The race is on to stop a planned slots emporium at Arundel Mills Mall.
Rob Annicelli, head of an anti-slots coalition in the area, reports today that the county Board of Elections and attorneys have certified a peititon to send a zoning decision allowing the casino to referendum this fall. If 19,000 county residents sign the petition, voters will be able to choose whether to reject the casino site.
The Anne Arundel County Council, after months of debate and delays, approved the zoning Dec. 21.
But the clock is ticking. Slots opponents have little more than a month to collect at least half of the signatures. Annicelli says that if they can meet that goal by Feb. 5, they get another 30 days in which to reach 19,000.
There's another horse in this race.
Assisting the anti-slots residents is the Maryland Jockey Club, which operates Laurel Park racetrack in Anne Arundel County.

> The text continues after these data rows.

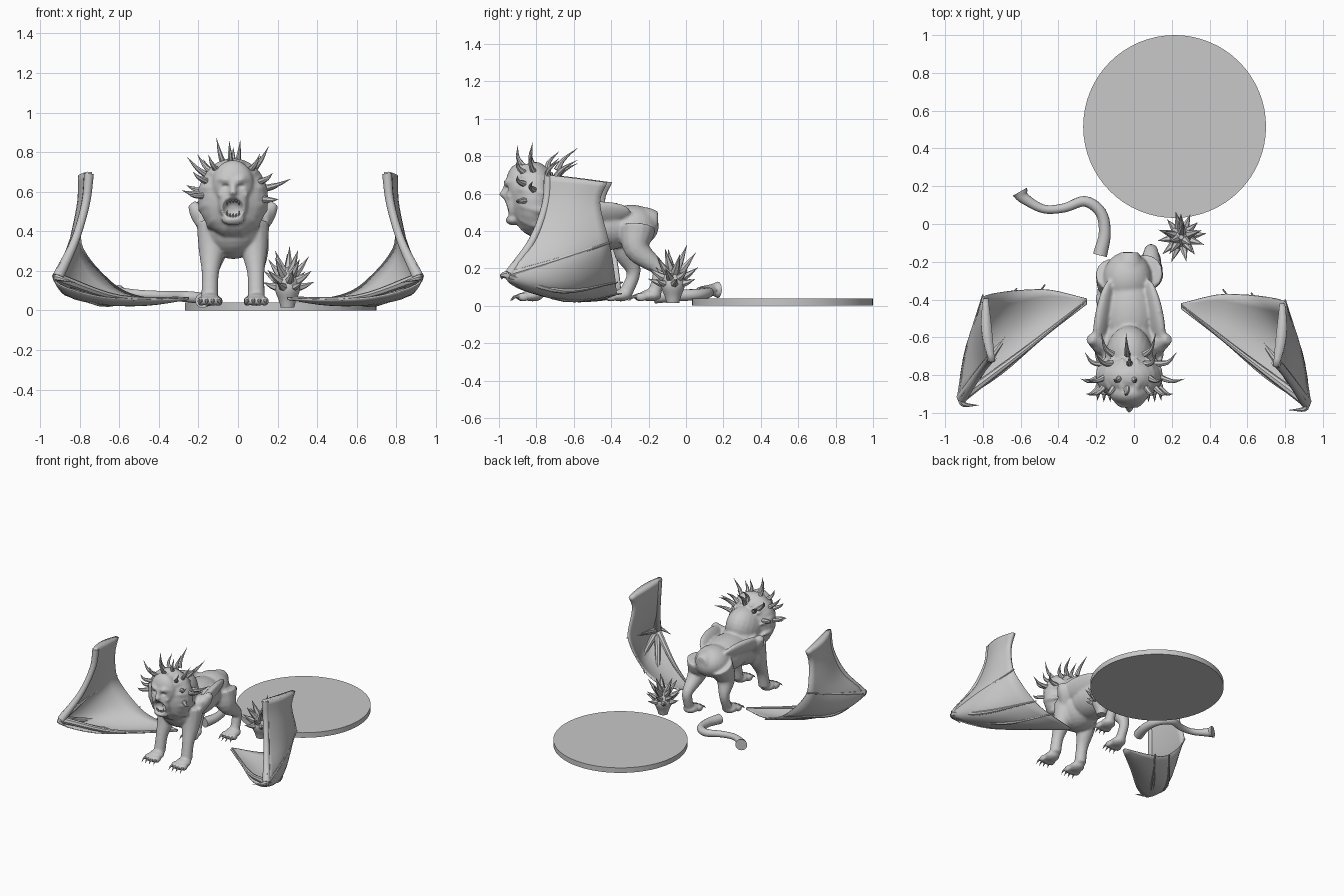
import bpy, bmesh, math, random
from mathutils import Vector, Matrix, Euler

random.seed(4)
cube = bpy.data.objects.get("Cube")
if cube:
    bpy.data.objects.remove(cube)

stone = bpy.data.materials.new("plain grey")
stone.use_nodes = True
grey = (0.58, 0.58, 0.58, 1)
stone.diffuse_color = grey
stone.node_tree.nodes["Principled BSDF"].inputs["Base Color"].default_value = grey


def finish(bm, name, angle=40):
    """Turn a bmesh into a smooth-shaded object with sharp creases."""
    bmesh.ops.recalc_face_normals(bm, faces=bm.faces)
    me = bpy.data.meshes.new(name)
    bm.to_mesh(me)
    bm.free()
    me.materials.append(stone)
    me.polygons.foreach_set("use_smooth", [True] * len(me.polygons))
    me.set_sharp_from_angle(angle=math.radians(angle))
    ob = bpy.data.objects.new(name, me)
    bpy.context.scene.collection.objects.link(ob)
    return ob


def blob(bm, loc, size, rot=(0, 0, 0)):
    m = Matrix.LocRotScale(Vector(loc), Euler(rot), Vector(size))
    bmesh.ops.create_uvsphere(bm, u_segments=24, v_segments=14, radius=1, matrix=m)


def spline(keys, steps):
    """Catmull-Rom samples through tuples of any length."""
    k = [Vector(p) for p in keys]
    k = [k[0] * 2 - k[1]] + k + [k[-1] * 2 - k[-2]]
    out = []
    for i in range(1, len(k) - 2):
        a, b, c, d = k[i - 1:i + 3]
        for s in range(steps):
            t = s / steps
            out.append((b * 2 + (c - a) * t + (a * 2 - b * 5 + c * 4 - d) * t ** 2
                        + (b * 3 - a - c * 3 + d) * t ** 3) / 2)
    return out + [k[-2]]


def tube(bm, keys, sides=10, steps=5):
    """Round tube through (x, y, z, radius) keys, closed at both ends."""
    pts = spline(keys, steps)
    rings = []
    for i, p in enumerate(pts):
        d = (pts[min(i + 1, len(pts) - 1)] - pts[max(i - 1, 0)]).to_3d().normalized()
        u = d.orthogonal().normalized() if not rings else (u - d * u.dot(d)).normalized()
        w = d.cross(u)
        r = max(p[3], 0.001)
        rings.append([bm.verts.new(p.to_3d() + (u * math.cos(a) + w * math.sin(a)) * r)
                      for a in (j * math.tau / sides for j in range(sides))])
    for a, b in zip(rings, rings[1:]):
        for j in range(sides):
            n = (j + 1) % sides
            bm.faces.new((a[j], a[n], b[n], b[j]))
    bm.faces.new(rings[0][::-1])
    bm.faces.new(rings[-1])


def spike(bm, root, tip, r, bend=(0, 0, 0), sides=7):
    mid = (Vector(root) + Vector(tip)) / 2 + Vector(bend)
    tube(bm, [(*root, r), (*mid, r * 0.6), (*tip, 0)], sides, 4)


CX = -0.025  # centre line of the beast
# Each paw: x, y. The left hind foot steps back.
paws = [(CX - 0.118, -0.83), (CX + 0.118, -0.83), (CX - 0.115, -0.36), (0.09, -0.2)]

# Round display base
bm = bmesh.new()
bmesh.ops.create_cone(bm, cap_ends=True, segments=64, radius1=0.484, radius2=0.484, depth=0.04,
                      matrix=Matrix.Translation((0.215, 0.516, 0.02)))
finish(bm, "round_base")

# Torso, neck, mane and head masses
bm = bmesh.new()
blob(bm, (CX, -0.66, 0.42), (0.155, 0.18, 0.16))
blob(bm, (CX, -0.48, 0.42), (0.145, 0.24, 0.13))
blob(bm, (CX - 0.01, -0.29, 0.425), (0.13, 0.145, 0.115))
tube(bm, [(CX, -0.3, 0.455, 0.085), (CX, -0.2, 0.455, 0.07), (CX, -0.15, 0.455, 0.05)], 14)
blob(bm, (CX, -0.72, 0.53), (0.13, 0.19, 0.16), (0.5, 0, 0))
blob(bm, (CX, -0.81, 0.57), (0.178, 0.125, 0.2))
blob(bm, (CX, -0.895, 0.64), (0.105, 0.07, 0.12))
blob(bm, (CX, -0.925, 0.55), (0.075, 0.05, 0.105))
blob(bm, (CX, -0.925, 0.46), (0.06, 0.04, 0.03))
blob(bm, (CX, -0.967, 0.597), (0.022, 0.033, 0.02))
tube(bm, [(CX, -0.94, 0.68, 0.018), (CX, -0.97, 0.615, 0.016)])
for s in (-1, 1):
    # Brow, cheek
    tube(bm, [(CX + s * 0.01, -0.958, 0.65, 0.014), (CX + s * 0.045, -0.955, 0.663, 0.017),
              (CX + s * 0.085, -0.915, 0.655, 0.014)])
    blob(bm, (CX + s * 0.055, -0.935, 0.585), (0.024, 0.025, 0.024))
    # Flat wing sockets along the shoulders
    blob(bm, (CX + s * 0.135, -0.49, 0.49), (0.035, 0.2, 0.075), (0.05, s * 0.5, s * 0.2))
    tube(bm, [(CX + s * 0.1, -0.66, 0.42, 0.07), (CX + s * 0.17, -0.62, 0.49, 0.05),
              (CX + s * 0.21, -0.61, 0.54, 0.024)])
    # Front leg
    tube(bm, [(CX + s * 0.1, -0.68, 0.44, 0.085), (CX + s * 0.107, -0.71, 0.31, 0.068),
              (CX + s * 0.115, -0.755, 0.19, 0.044), (CX + s * 0.118, -0.78, 0.07, 0.043)], 14)
# Hind legs, one forward and one back
tube(bm, [(CX - 0.08, -0.27, 0.42, 0.1), (CX - 0.1, -0.32, 0.3, 0.072),
          (CX - 0.115, -0.28, 0.18, 0.038), (CX - 0.115, -0.32, 0.07, 0.036)], 14)
tube(bm, [(CX + 0.08, -0.26, 0.42, 0.1), (0.085, -0.26, 0.3, 0.07),
          (0.09, -0.15, 0.2, 0.04), (0.09, -0.15, 0.13, 0.036), (0.09, -0.17, 0.07, 0.036)], 14)
for x, y in paws:
    blob(bm, (x, y + 0.01, 0.055), (0.055, 0.06, 0.032))
    for t in (-1.5, -0.5, 0.5, 1.5):
        blob(bm, (x + t * 0.03, y - 0.05 + abs(t) * 0.008, 0.047), (0.018, 0.035, 0.024))
# Mane locks sweeping round the face
for i in range(12):
    a = (i + 0.5) / 12 * math.tau
    c, z = math.cos(a), math.sin(a)
    tube(bm, [(CX + c * 0.1, -0.895, 0.585 + z * 0.14, 0.016),
              (CX + c * 0.14, -0.86, 0.575 + z * 0.165, 0.024),
              (CX + c * 0.16, -0.79, 0.56 + z * 0.18, 0.024),
              (CX + c * 0.145, -0.71, 0.54 + z * 0.17, 0.008)], 8, 4)
body = finish(bm, "body_and_head")
mod = body.modifiers.new("merge", 'REMESH')
mod.mode, mod.voxel_size = 'VOXEL', 0.009
mod = body.modifiers.new("soften", 'SMOOTH')
mod.factor, mod.iterations = 0.5, 5
merged = bpy.data.meshes.new_from_object(body.evaluated_get(bpy.context.evaluated_depsgraph_get()))
body.modifiers.clear()
# Press the open mouth and eye sockets into the face
pits = [(0, 0.517, 0.055, 0.052, 0.06), (-0.038, 0.627, 0.022, 0.012, 0.014),
        (0.038, 0.627, 0.022, 0.012, 0.014)]
for v in merged.vertices:
    if v.co.y < -0.89:
        for x, z, w, h, depth in pits:
            d = math.hypot((v.co.x - CX - x) / w, (v.co.z - z) / h)
            v.co.y += depth * max(0, 1 - d ** 3)
merged.materials.clear()
merged.materials.append(stone)
merged.polygons.foreach_set("use_smooth", [True] * len(merged.polygons))
body.data = merged

# Teeth and claws
bm = bmesh.new()
for t in (-2, -1, 0, 1, 2):
    long = 0.03 if abs(t) == 2 else 0.014
    x = CX + t * 0.015
    spike(bm, (x, -0.945, 0.565), (x, -0.952, 0.558 - long), 0.007)
    spike(bm, (x, -0.935, 0.47), (x, -0.945, 0.478 + long), 0.007)
finish(bm, "teeth")
bm = bmesh.new()
for px, y in paws:
    for t in (-1.5, -0.5, 0.5, 1.5):
        x, f = px + t * 0.03, y - 0.075 + abs(t) * 0.008
        spike(bm, (x, f, 0.05), (x + t * 0.004, f - 0.04, 0.026), 0.011, (0, 0, 0.008))
finish(bm, "claws")

# Long curved quills in rows over the mane
bm = bmesh.new()
for y, n, lo, hi, reach, back in ((-0.85, 7, 2, 178, 0.29, -0.05), (-0.8, 6, 20, 168, 0.33, -0.02),
                                  (-0.74, 5, 15, 165, 0.295, 0.06), (-0.69, 3, 50, 130, 0.275, 0.11)):
    for i in range(n):
        a = math.radians(lo + (hi - lo) * i / (n - 1) + random.uniform(-5, 5))
        c, z = math.cos(a), math.sin(a)
        k = reach * random.uniform(0.86, 1.04)
        spike(bm, (CX + c * 0.14, y, 0.565 + z * 0.16), (CX + c * k * 0.9, y + back, 0.565 + z * k),
              0.019, (c * 0.012, -0.022, -0.004))
finish(bm, "mane_quills")

# Loose tail length with flared ends
bm = bmesh.new()
tube(bm, [(-0.605, 0.17, 0.085, 0.044), (-0.58, 0.135, 0.085, 0.03), (-0.48, 0.08, 0.08, 0.023),
          (-0.37, 0.085, 0.075, 0.024), (-0.26, 0.12, 0.07, 0.028), (-0.175, 0.06, 0.06, 0.03),
          (-0.155, -0.05, 0.055, 0.032), (-0.18, -0.165, 0.05, 0.038)], 14)
finish(bm, "tail")

# Spiked tail club
bm = bmesh.new()
core = Vector((0.25, -0.07, 0.13))
tube(bm, [(0.25, -0.07, 0.015, 0.035), (0.25, -0.07, 0.05, 0.045), (0.25, -0.07, 0.11, 0.066),
          (0.25, -0.07, 0.17, 0.05), (0.25, -0.07, 0.22, 0.012)], 12)
for n, lift, size in ((6, 0.1, 0.135), (6, 0.5, 0.155), (5, 0.9, 0.18), (3, 1.2, 0.2)):
    for i in range(n):
        a = (i + lift * 1.4) / n * math.tau
        d = Vector((math.cos(a) * math.cos(lift), math.sin(a) * math.cos(lift), math.sin(lift)))
        spike(bm, core + d * 0.03 + Vector((0, 0, lift * 0.03 - 0.02)),
              core + d * size * random.uniform(0.85, 1.1), 0.027, (0, 0, -0.006), 6)
finish(bm, "tail_club")

# Wings: front edge, back edge, outward bulge and relative thickness of each rib
ribs = [((0.75, -0.755, 0.7), (0.785, -0.42, 0.66), (0.012, 0, 0), 1),
        ((0.765, -0.765, 0.55), (0.785, -0.46, 0.55), (0.015, 0, 0), 0.8),
        ((0.82, -0.83, 0.36), (0.8, -0.42, 0.37), (0.025, 0, 0), 0.5),
        ((0.92, -0.945, 0.2), (0.765, -0.4, 0.28), (0.04, 0, -0.04), 0.3),
        ((0.9, -0.95, 0.13), (0.68, -0.385, 0.18), (0.045, 0, -0.075), 0.3),
        ((0.7, -0.82, 0.07), (0.58, -0.375, 0.1), (0.01, 0, -0.05), 0.3),
        ((0.47, -0.62, 0.055), (0.44, -0.375, 0.06), (0, 0, -0.025), 0.3),
        ((0.25, -0.45, 0.06), (0.25, -0.42, 0.06), (0, 0, 0), 0.25)]
hub = (0.912, -0.945, 0.165)
cols = 9
for side, s, dy in (("left", 1, 0), ("right", -1, 0.025)):
    place = Matrix.Translation((0, dy, 0)) @ Matrix.Diagonal((s, 1, 1, 1))
    bm = bmesh.new()
    weight = bm.verts.layers.deform.verify()
    grid = []
    for e in spline([(*f, *b, *g, w) for f, b, g, w in ribs], 4):
        f, b, g = Vector(e[0:3]), Vector(e[3:6]), Vector(e[6:9])
        row = []
        for j in range(cols):
            t = j / (cols - 1)
            v = bm.verts.new(f.lerp(b, t) + g * math.sin(math.pi * t))
            v[weight][0] = e[9] * (0.5 + 0.5 * math.sin(math.pi * t))
            row.append(v)
        grid.append(row)
    for a, b in zip(grid, grid[1:]):
        for j in range(cols - 1):
            bm.faces.new((a[j], a[j + 1], b[j + 1], b[j]))
    bm.transform(place)
    wing = finish(bm, side + "_wing_membrane")
    wing.vertex_groups.new(name="thickness")
    mod = wing.modifiers.new("thickness", 'SOLIDIFY')
    mod.thickness, mod.offset, mod.vertex_group = 0.055, 0, "thickness"

    # Arm, fingers and thumb claw
    bm = bmesh.new()
    tube(bm, [(0.753, -0.735, 0.69, 0.025), (0.77, -0.75, 0.54, 0.022), (0.825, -0.82, 0.35, 0.022),
              (*hub, 0.03)])
    for mid, tip in (((0.88, -0.7, 0.24), (0.8, -0.4, 0.34)), ((0.84, -0.66, 0.08), (0.62, -0.365, 0.125)),
                     ((0.7, -0.65, 0.035), (0.47, -0.345, 0.065)), ((0.6, -0.71, 0.065), (0.25, -0.43, 0.065))):
        tube(bm, [(*hub, 0.026), (*mid, 0.015), (*tip, 0.004)], 8)
    spike(bm, hub, (0.82, -0.985, 0.14), 0.024, (0.035, -0.015, 0.01))
    bm.transform(place)
    finish(bm, side + "_wing_bones")
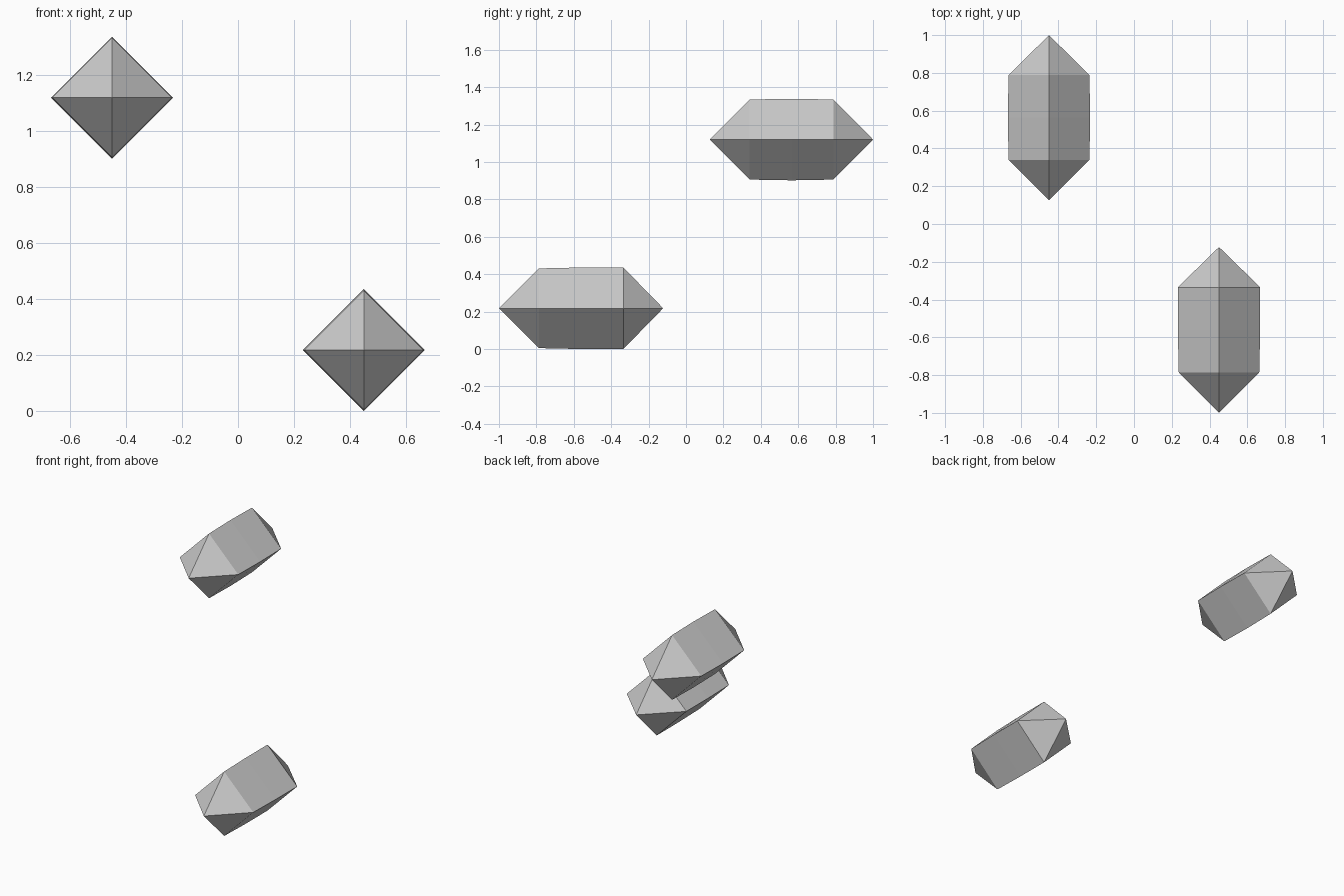
import bpy
import bmesh
import math

cube = bpy.data.objects.get("Cube")
if cube:
    bpy.data.objects.remove(cube, do_unlink=True)

# Single stone colour
grey = bpy.data.materials.new("grey_stone")
grey.use_nodes = True
colour = (0.6, 0.6, 0.6, 1)
grey.diffuse_color = colour
grey.node_tree.nodes["Principled BSDF"].inputs["Base Color"].default_value = colour


def crystal(name, x, z, tips, rings):
    """Four-sided crystal along y: rings of (y, radius) closed by pointed tips."""
    bm = bmesh.new()
    loops = []
    for y, r in rings:
        angles = [math.pi / 2 * i for i in range(4)]
        loops.append([bm.verts.new((x + r * math.cos(a), y, z + r * math.sin(a)))
                      for a in angles])
    ends = [bm.verts.new((x, y, z)) for y in tips]
    for i in range(4):
        j = (i + 1) % 4
        for a, b in zip(loops, loops[1:]):
            bm.faces.new((a[i], a[j], b[j], b[i]))
        for tip, loop in zip(ends, (loops[0], loops[-1])):
            bm.faces.new((tip, loop[i], loop[j]))
    bmesh.ops.recalc_face_normals(bm, faces=bm.faces)
    mesh = bpy.data.meshes.new(name)
    bm.to_mesh(mesh)
    bm.free()
    mesh.materials.append(grey)
    obj = bpy.data.objects.new(name, mesh)
    bpy.context.collection.objects.link(obj)


# Lower crystal at the front left, upper crystal at the back right
crystal("lower_crystal", 0.45, 0.218, (-1.0, -0.122),
        [(-0.787, 0.213), (-0.562, 0.218), (-0.335, 0.218)])
crystal("upper_crystal", -0.45, 1.12, (0.127, 1.0),
        [(0.34, 0.214), (0.565, 0.218), (0.788, 0.214)])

Magna, the track's owner, unsuccessfully bid for the county's sole slots facility license but was rejected because it didn't pay the required state fees. (The Canadian company is bankrupt and is auctioning Laurel Park and Pimlico racetrack later this week.) Magna has also filed a protest of the state's decision to reject its bid.
Horse racing officials have warned putting a casino at the mall would spell financial ruin for the racetrack, which they say needs slot machines to stay viable.
Annicelli says the residents are mobilized near the mall and the Jockey Club could assist with signatures of southern Anne Arundel residents who are involved in the horse racing industry.
He says the opponents should have a feel for how they're doing late next week and will likely hold signature-gathering events in addition to going door-to-door.
Meanwhile, developer David Cordish, whose Baltimore-based company plans to erect a 4,750-machine slots facility on a parking lot near the food court at Arundel Mills Mall, has already gotten to work. He says he does not anticipate the anti-slots group will succeed in its signature drive and has made initial filings for building permits. The emporium is to be called Maryland Live!, and Cordish says he thinks it could open by late 2011.